Commissioner's Corner RSS Icon

Educator Autonomy Project gets rolling

Posted by: Commissioner Deborah A. Gist on 12/6/2013
When I was a teacher, I had a tremendous amount of autonomy in the classroom, and I treasured that. Today, I hear from teachers all the time who share with me their frustrations about not having the ability to make decisions concerning students. I understand their concerns and I share them. Although we make many policy decisions at the state level, I believe that the decisions about putting policy into action should take place as close to the students as possible. 

That’s why I’m really pleased that Governor Chafee has called together a 17-member Educator Autonomy Working Group, whose charge is “to make specific recommendations on ways we can provide more flexibility for teachers, principals, and superintendents in order to improve the learning experiences to all Rhode Island students.” 
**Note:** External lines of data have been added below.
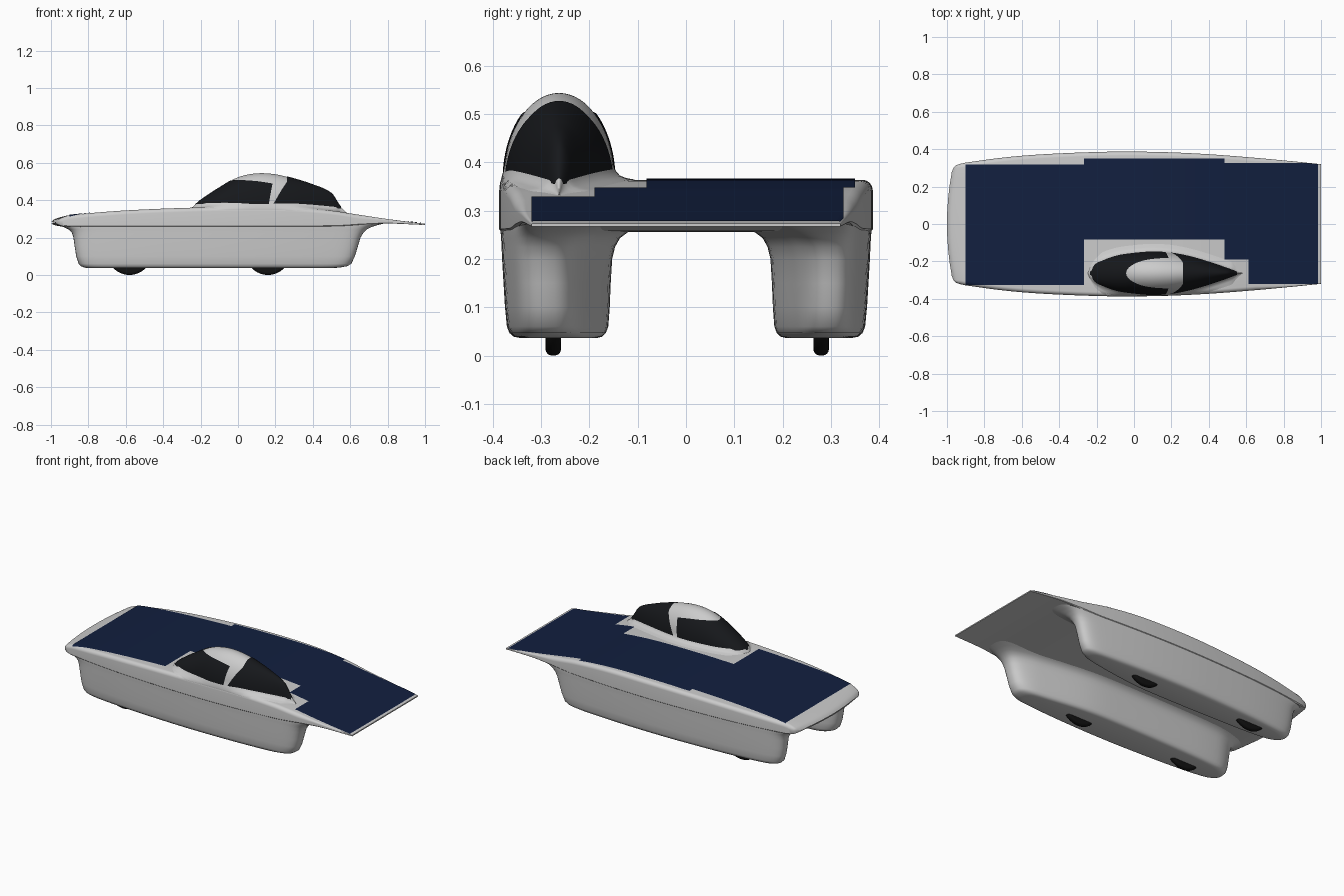
import bpy, bmesh
from math import sin, cos, pi, sqrt, asin, acos

if "Cube" in bpy.data.objects:
    bpy.data.objects.remove(bpy.data.objects["Cube"])


def curve(*pts):
    """Smooth interpolation through (x, value) points."""
    n = len(pts)

    def slope(i):
        a, b = pts[max(i - 1, 0)], pts[min(i + 1, n - 1)]
        return (b[1] - a[1]) / (b[0] - a[0])

    def f(x):
        x = min(max(x, pts[0][0]), pts[-1][0])
        i = 0
        while i < n - 2 and x > pts[i + 1][0]:
            i += 1
        (x0, v0), (x1, v1) = pts[i], pts[i + 1]
        h = x1 - x0
        t = (x - x0) / h
        return ((2*t**3 - 3*t*t + 1) * v0 + (t**3 - 2*t*t + t) * h * slope(i)
                + (3*t*t - 2*t**3) * v1 + (t**3 - t*t) * h * slope(i + 1))
    return f


def material(name, col):
    m = bpy.data.materials.new(name)
    m.diffuse_color = (*col, 1)
    m.use_nodes = True
    m.node_tree.nodes["Principled BSDF"].inputs["Base Color"].default_value = m.diffuse_color
    return m


def finish(obj, mat=None, angle=40):
    if mat:
        obj.data.materials.append(mat)
    bpy.ops.object.select_all(action='DESELECT')
    obj.select_set(True)
    bpy.context.view_layer.objects.active = obj
    bpy.ops.object.shade_smooth_by_angle(angle=angle * pi / 180)


def loft(name, grids, mat=None, closed=False, caps=False, up=False):
    """Skin one or more grids of points into a single object."""
    bm = bmesh.new()
    for rows in grids:
        vs = [[bm.verts.new(p) for p in r] for r in rows]
        n = len(vs[0])
        for a, b in zip(vs, vs[1:]):
            for j in range(n if closed else n - 1):
                k = (j + 1) % n
                bm.faces.new((a[j], a[k], b[k], b[j]))
        if caps:
            bm.faces.new(vs[0])
            bm.faces.new(vs[-1])
    bmesh.ops.remove_doubles(bm, verts=bm.verts, dist=1e-5)
    bmesh.ops.recalc_face_normals(bm, faces=bm.faces)
    if up and sum(f.normal.z * f.calc_area() for f in bm.faces) < 0:
        bmesh.ops.reverse_faces(bm, faces=bm.faces)
    me = bpy.data.meshes.new(name)
    bm.to_mesh(me)
    bm.free()
    obj = bpy.data.objects.new(name, me)
    bpy.context.collection.objects.link(obj)
    finish(obj, mat)
    return obj


def span(a, b, n):
    return [a + (b - a) * i / n for i in range(n + 1)]


navy = material("solar_navy", (0.006, 0.014, 0.05))
black = material("glass_black", (0.008, 0.009, 0.011))
rubber = material("rubber_black", (0.006, 0.006, 0.006))

# Deck: half width, top and underside along the length
half_w = curve((-1, .28), (-.99, .304), (-.97, .316), (-.9, .328), (-.7, .355), (-.5, .372),
               (-.2, .385), (0, .387), (.2, .383), (.4, .373), (.6, .358), (.8, .34), (1, .32))
z_top = curve((-1, .282), (-.985, .296), (-.95, .309), (-.9, .32), (-.6, .345), (-.2, .361), (.1, .364),
              (.3, .36), (.5, .344), (.6, .329), (.8, .299), (1, .274))
z_bot = curve((-1, .275), (-.985, .268), (-.95, .26), (-.9, .257), (.5, .258), (.7, .27), (.8, .275), (1, .267))


def edge_r(x):
    return min(.022, .4 * (z_top(x) - z_bot(x)))


def deck_z(x, y):
    r = edge_r(x)
    k = min(1, max(0, (abs(y) - half_w(x) + r) / r))
    return z_top(x) - r * (1 - sqrt(1 - k * k))


def deck_ring(x):
    w, r, zb = half_w(x), edge_r(x), z_bot(x)
    ys = [w - r + r * cos(a) for a in span(0, pi / 2, 7)] + [w * k for k in (.75, .5, .25)]
    ys = ys + [0] + [-y for y in reversed(ys)]
    ring = [(y, deck_z(x, y)) for y in ys]
    e = .25 * r
    ring += [(-w, zb + e), (-w + e, zb)] + [(w * k, zb) for k in (-.5, 0, .5)] + [(w - e, zb), (w, zb + e)]
    bend = .03 * max(0, (-.9 - x) / .1)          # curved leading edge
    return [(x + bend * (y / .3) ** 2, y, z) for y, z in ring]


xs = [-1, -.997, -.993, -.985, -.975, -.96, -.94, -.92] + span(-.9, 1, 76)
loft("deck", [[deck_ring(x) for x in xs]], closed=True, caps=True)


# Solar array: stepped rectangles draped over the deck
def panel(x0, x1, y0, y1):
    rows = []
    for x in span(x0, x1, max(2, round((x1 - x0) / .02))):
        m = half_w(x) - .0015
        lo, hi = max(y0, -m), min(y1, m)
        ys = span(lo, lo + .03, 6) + span(lo + .05, hi - .05, 6) + span(hi - .03, hi, 6)
        rows.append([(x, y, deck_z(x, y) + .0025) for y in ys])
    return rows


loft("solar_array", [panel(-.9, -.267, -.325, .318), panel(-.267, .483, -.082, .35),
                     panel(.483, .612, -.19, .326), panel(.612, .985, -.32, .326)], navy, up=True)

# Wheel fairings: stacked horizontal outlines flaring into the deck
inner = curve((-.98, .25), (-.86, .225), (-.75, .2), (-.5, .185), (0, .178), (.2, .186), (.5, .228), (.64, .255), (.8, .275))
levels = [  # height, outer inset, inner inset, front x, rear x
    (.036, .045, .03, -.79, .46), (.039, .03, .018, -.82, .54), (.047, .021, .01, -.84, .585),
    (.06, .016, .005, -.852, .606), (.1, .012, .002, -.865, .625), (.15, .009, 0, -.873, .64),
    (.2, .006, -.003, -.88, .655), (.225, .005, -.009, -.888, .67), (.243, .004, -.019, -.905, .688),
    (.255, .003, -.035, -.93, .712), (.265, .003, -.055, -.955, .74), (.276, .003, -.08, -.965, .785)]


def fairing(name, side, widen):
    rows = []
    for z, o, i, xf, xr in levels:
        out, inn = [], []
        for a in span(0, pi, 48):
            s = -cos(a)
            x = (xf + xr) / 2 + s * (xr - xf) / 2
            e = max(0, 1 - abs(s) ** 26) ** .42   # blunt rounded ends
            yo, yi = half_w(x) - o, inner(x) - widen + i
            c, h = (yo + yi) / 2, (yo - yi) / 2 * e
            out.append((x, side * (c + h), z))
            inn.append((x, side * (c - h), z))
        rows.append(out[:-1] + inn[:0:-1])
    loft(name, [rows], closed=True, caps=True)


fairing("left_fairing", 1, 0)
fairing("driver_fairing", -1, .022)

# Canopy: teardrop bubble with a fillet skirt
CY = -.263
can_w = curve((-.245, .004), (-.23, .032), (-.2, .056), (-.1, .092), (0, .107), (.1, .114),
              (.2, .108), (.3, .089), (.4, .06), (.5, .026), (.55, .008), (.58, .001))
can_z = curve((-.245, .361), (-.2, .4), (-.1, .466), (0, .522), (.1, .543), (.2, .538),
              (.3, .514), (.4, .482), (.5, .436), (.545, .37), (.58, .334))


def height(x):
    return max(.002, can_z(x) - z_top(x))


def canopy_pt(x, t, off=0.0):
    return (x, CY + (can_w(x) + off) * cos(t), z_top(x) + (height(x) + off) * sin(t))


def canopy_row(x):
    b, lim = can_w(x), half_w(x) - .001
    k = min(1, height(x) / .06)

    def skirt(sgn):
        pts = []
        for dy, dz in ((.055, -.004), (.04, .001), (.024, .004), (.012, .009), (.004, .018)):
            y = max(-lim, CY + sgn * (b + dy * k))
            pts.append((x, y, deck_z(x, y) + dz * k))
        return pts
    t0 = asin(min(.5, .03 / height(x)))
    return skirt(1) + [canopy_pt(x, t) for t in span(t0, pi - t0, 28)] + skirt(-1)[::-1]


loft("canopy", [[canopy_row(x) for x in span(-.245, .58, 80)]], up=True)


# Windows: patches lifted just off the canopy
def low(x):
    return asin(min(.95, .016 / height(x)))


def side_window(mirror):
    rows = []
    for x in span(-.235, -.042, 24) + [-.041, -.038, -.033, -.026, -.016] + span(0, .165, 14):
        r = .08 * sqrt(max(0, 1 - ((.17 - x) / .212) ** 2)) if x > -.042 else 0
        hi = acos(min(1, r / can_w(x)))
        ts = span(low(x), max(hi, low(x)), 14)
        sk = .02 * max(0, (x - .05) / .115)      # slanted rear edge
        rows.append([canopy_pt(x + sk * i / 14, pi - t if mirror else t, .003) for i, t in enumerate(ts)])
    return rows


def rear_window():
    cols = []
    for q in span(0, 1, 32):
        rise = min(1, sin(pi * q) / .8)
        col = []
        for x in span(.19 + .072 * rise, .55, 40):
            t0 = low(x)
            col.append(canopy_pt(x, t0 + (pi - 2 * t0) * q, .003))
        cols.append(col)
    return cols


loft("front_window", [side_window(False), side_window(True)], black, up=True)
loft("rear_window", [rear_window()], black, up=True)

# Wheels: rounded tyres peeking out below the fairings
for label, x in (("front", -.58), ("rear", .16)):
    for side, y in (("left", .28), ("right", -.275)):
        bpy.ops.mesh.primitive_cylinder_add(vertices=64, radius=.12, depth=.032,
                                            location=(x, y, .12), rotation=(pi / 2, 0, 0))
        wheel = bpy.context.object
        wheel.name = f"{label}_{side}_wheel"
        bev = wheel.modifiers.new("round", 'BEVEL')
        bev.width, bev.segments = .013, 4
        finish(wheel, rubber)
The group held its kickoff meeting this week (December 3). We will meet monthly, and in June we will bring to Governor Chafee a set of recommendations for action. 

The two Working Group co-chairs, Milken Educator Award winner Yanaiza Gallant and our 2014 Rhode Island Teacher of the Year, Patricia Page, set the tone for the meeting with their opening remarks.

“All too many times, I’ve had the notion that my hands are tied,” Yanaiza said. “I’m excited that we’re coming together here to start talking about how we can let those closest to students become innovative for kids.” 

“I see in education right now a landscape that’s fertile for us to bring forth system changes in terms of autonomy,” said Patricia. “The question is: How do we make autonomy meaningful and make certain it is sustainable in the education environment?”

I know we’re off to a great start! The next meeting of the Working Group is scheduled for Monday, January 6, at 4:30 p.m., at the R.I. Department of Education, Room 501, 255 Westminster St./80 Washington St., Providence. All meetings of the Working Group will be open to the public, so please feel free to join us. 

Create a trackback from your own site.


Post Your Comment
Anonymous comments are moderated by site admin
and will be displayed only after approval.
1000 characters left


Add Comment
Showing 1 - 1 of 1 Sort by
marco marco
I am in favor of high-stakes testing because I believe that these are meant to drive low-performing disadvantaged students to work harder. While an ideal education system would cycle all students through as educated graduates, not all students have the mental capacity and personal motivation to fulfill the requirements set forth by the education system.